Abuja/Nairobi, 5 November 2007 - A comprehensive environmental assessment of oil-impacted sites in the Ogoni region of Nigeria's Niger Delta is to be launched by the United Nations Environment Programme (UNEP), in association with the United Nations Development Programme (UNDP).
The move follows a request by the Federal Republic of Nigeria and forms part of the broader government-led peace and reconciliation process in Ogoniland. Local communities and partners will be supporting UNEP to undertake the evaluation.
Today senior officials from UNEP will be in Abuja to seal the final details of the assessment, which is expected to be completed by the end of 2008.
The UNEP team in Abuja will be holding talks with the Minister of Environment of Nigeria; the National Oil Spill Detection and Response Agency; the Shell Petroleum Development Company of Nigeria (SPDC), and officials of other UN agencies in the country.
Achim Steiner, UN Under-Secretary General and UNEP Executive Director, said: "The assessment will seek to identify, evaluate and minimize the immediate and long-term human, social, health and economic impacts of oil contamination in Ogoniland, as well as those related to environmentally and economically important ecosystems".
"We will be deploying several teams of international and local experts in order to conduct field-based assessments in over 300 sites to identify the impacts of oil on environmental systems such as land, water, agriculture, fisheries and air - as well as the direct and indirect effects on biodiversity and human health," he added.
On the basis of the assessment findings, UNEP will also make recommendations for the appropriate remediation activities needed to rehabilitate the land to a condition that is environmentally acceptable, according to international standards.
The project will be undertaken in a manner that maximizes benefits to the community - through employment, capacity-building activities, information and consultation.
The UNEP project in Ogoniland will be run from a main field office in Port Harcourt, Rivers State, but smaller Community Liaison offices will be opened in the communities of Eleme, Tai, Khana and Gokana.
The Post-Conflict & Disaster Management Branch (PCDMB) has worked in post-conflict settings such as Afghanistan, Sudan, Iraq and Lebanon, as well as in countries affected by major disasters such as Pakistan, Indonesia, Sri Lanka and Maldives.

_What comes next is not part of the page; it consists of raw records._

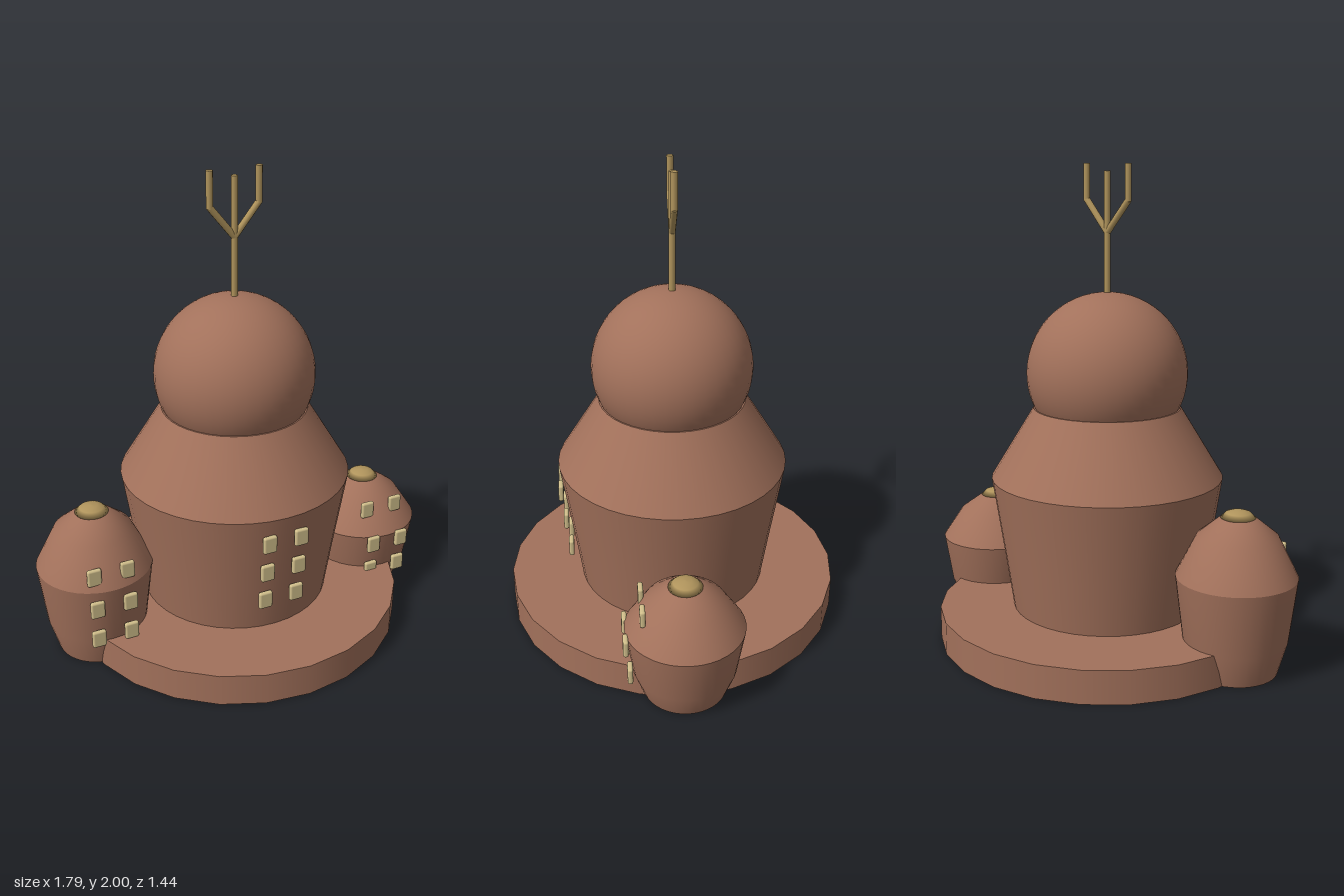
import * as THREE from 'three';
import { RoundedBoxGeometry } from 'three/addons/geometries/RoundedBoxGeometry.js';

const material = (name, color) => {
  const m = new THREE.MeshStandardMaterial({ color });
  m.name = name;
  return m;
};

export function createModel() {
  const clay = material('clay brown', 0xa2715b);
  const gold = material('dull gold', 0xb0945c);
  const cream = material('window cream', 0xd2c08c);
  const model = new THREE.Group();
  model.name = 'moundTowers';

  const add = (parent, name, geometry, mat, x = 0, y = 0, z = 0) => {
    const mesh = new THREE.Mesh(geometry, mat);
    mesh.name = name;
    mesh.position.set(x, y, z);
    parent.add(mesh);
    return mesh;
  };
  // Profile given as [radius, height] pairs, bottom to top
  const lathe = (points, segments = 40) =>
    new THREE.LatheGeometry(points.map(([r, y]) => new THREE.Vector2(r, y)), segments);

  // Straight round rod between two points
  const rod = (parent, name, from, to, radius = 0.014) => {
    const a = new THREE.Vector3(...from), b = new THREE.Vector3(...to);
    const dir = b.clone().sub(a);
    const mesh = add(parent, name, new THREE.CylinderGeometry(radius, radius, dir.length(), 10), gold);
    mesh.position.copy(a).add(b).multiplyScalar(0.5);
    mesh.quaternion.setFromUnitVectors(new THREE.Vector3(0, 1, 0), dir.normalize());
  };

  // Pairs of windows, one row per [height, z]
  const windowGeometry = new RoundedBoxGeometry(0.06, 0.076, 0.022, 2, 0.009);
  const windows = (parent, rows) => {
    for (const [y, z] of rows)
      for (const x of [-0.071, 0.071]) add(parent, 'window', windowGeometry, cream, x, y, z);
  };

  // Round plinth
  add(model, 'base', new THREE.CylinderGeometry(0.72, 0.72, 0.14, 24), clay, 0, 0.07, 0);

  // Main tower: flared wall, sloping shoulder and dome
  const tower = new THREE.Group();
  tower.name = 'mainTower';
  model.add(tower);
  add(tower, 'wall', lathe([[0.385, 0.02], [0.405, 0.14], [0.437, 0.36], [0.49, 0.705]]), clay);
  add(tower, 'shoulder', lathe([[0.49, 0.705], [0.31, 1.0]]), clay);
  add(tower, 'shoulderTop', lathe([[0.31, 1.0], [0, 1.0]]), clay);
  add(tower, 'dome', new THREE.SphereGeometry(0.337, 40, 20, 0, Math.PI * 2, 0, 2.04), clay, 0, 1.144, 0);
  windows(tower, [[0.597, 0.483], [0.453, 0.466], [0.31, 0.449]]);

  // Three-pronged antenna
  const antenna = new THREE.Group();
  antenna.name = 'antenna';
  model.add(antenna);
  rod(antenna, 'mast', [0, 1.44, 0], [0, 1.97, 0]);
  for (const s of [-1, 1]) {
    rod(antenna, 'arm', [0, 1.725, 0], [s * 0.106, 1.855, 0]);
    rod(antenna, 'prong', [s * 0.106, 1.85, 0], [s * 0.106, 2, 0]);
  }

  // Side towers: wall, rounded roof and gold cap
  const sideTower = (name, x, rim, roof, top, rows) => {
    const group = new THREE.Group();
    group.name = name;
    group.position.x = x;
    model.add(group);
    add(group, 'floor', lathe([[0, 0], [0.173, 0]]), clay);
    add(group, 'wall', lathe([[0.173, 0], [0.212, rim * 0.34], [0.245, rim]]), clay);
    add(group, 'roof', lathe([[0.245, rim], [0.163, roof], [0.07, top], [0, top + 0.01]]), clay);
    add(group, 'cap', lathe([[0, top - 0.008], [0.07, top], [0.05, top + 0.02], [0.025, top + 0.028], [0, top + 0.03]], 24), gold);
    windows(group, rows);
  };
  sideTower('rightTower', -0.652, 0.4, 0.565, 0.64, [[0.462, 0.212], [0.32, 0.234], [0.175, 0.231]]);
  sideTower('leftTower', 0.65, 0.31, 0.433, 0.5, [[0.423, 0.174], [0.28, 0.242], [0.14, 0.226]]);

  return model;
}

Because conflicts and disasters are so closely intertwined with the environment, proper environmental management and governance is essential for long-term peace, stability and security in any conflict- or disaster-prone country.
Note to Editors
The Ogoniland mission will be conducted by the Post-Conflict and Disaster Management Branch (PCDMB), which leads UNEP's work in areas of the world where the environment is impacted by conflicts or disasters, or where the environment is a factor contributing to conflict and disaster impacts.
Based in Geneva, the Branch has conducted operations in more than twenty-five countries since its inception in 1999, and published eighteen flagship environmental assessment reports. In 2007, PCDMB is also carrying out assessments, capacity-building or clean-up activities in Afghanistan, Liberia, Sudan, the Democratic Republic of Congo, Nepal, Sri Lanka, the Maldives and Indonesia.
For more information and regular updates on UNEP's mission in Ogoniland, visit the project website on http://postconflict.unep.ch/ogoniland
For More Information Please Contact:
Nick Nuttall, UNEP Spokesperson, on Tel: +254 20 7623084, Mobile: +254 733 632755, or: +41 795965737, or e-mail: email@example.com
Anne-France White, Associate Information Officer, at tel: +254 20 762 3088, or e-mail: firstname.lastname@example.org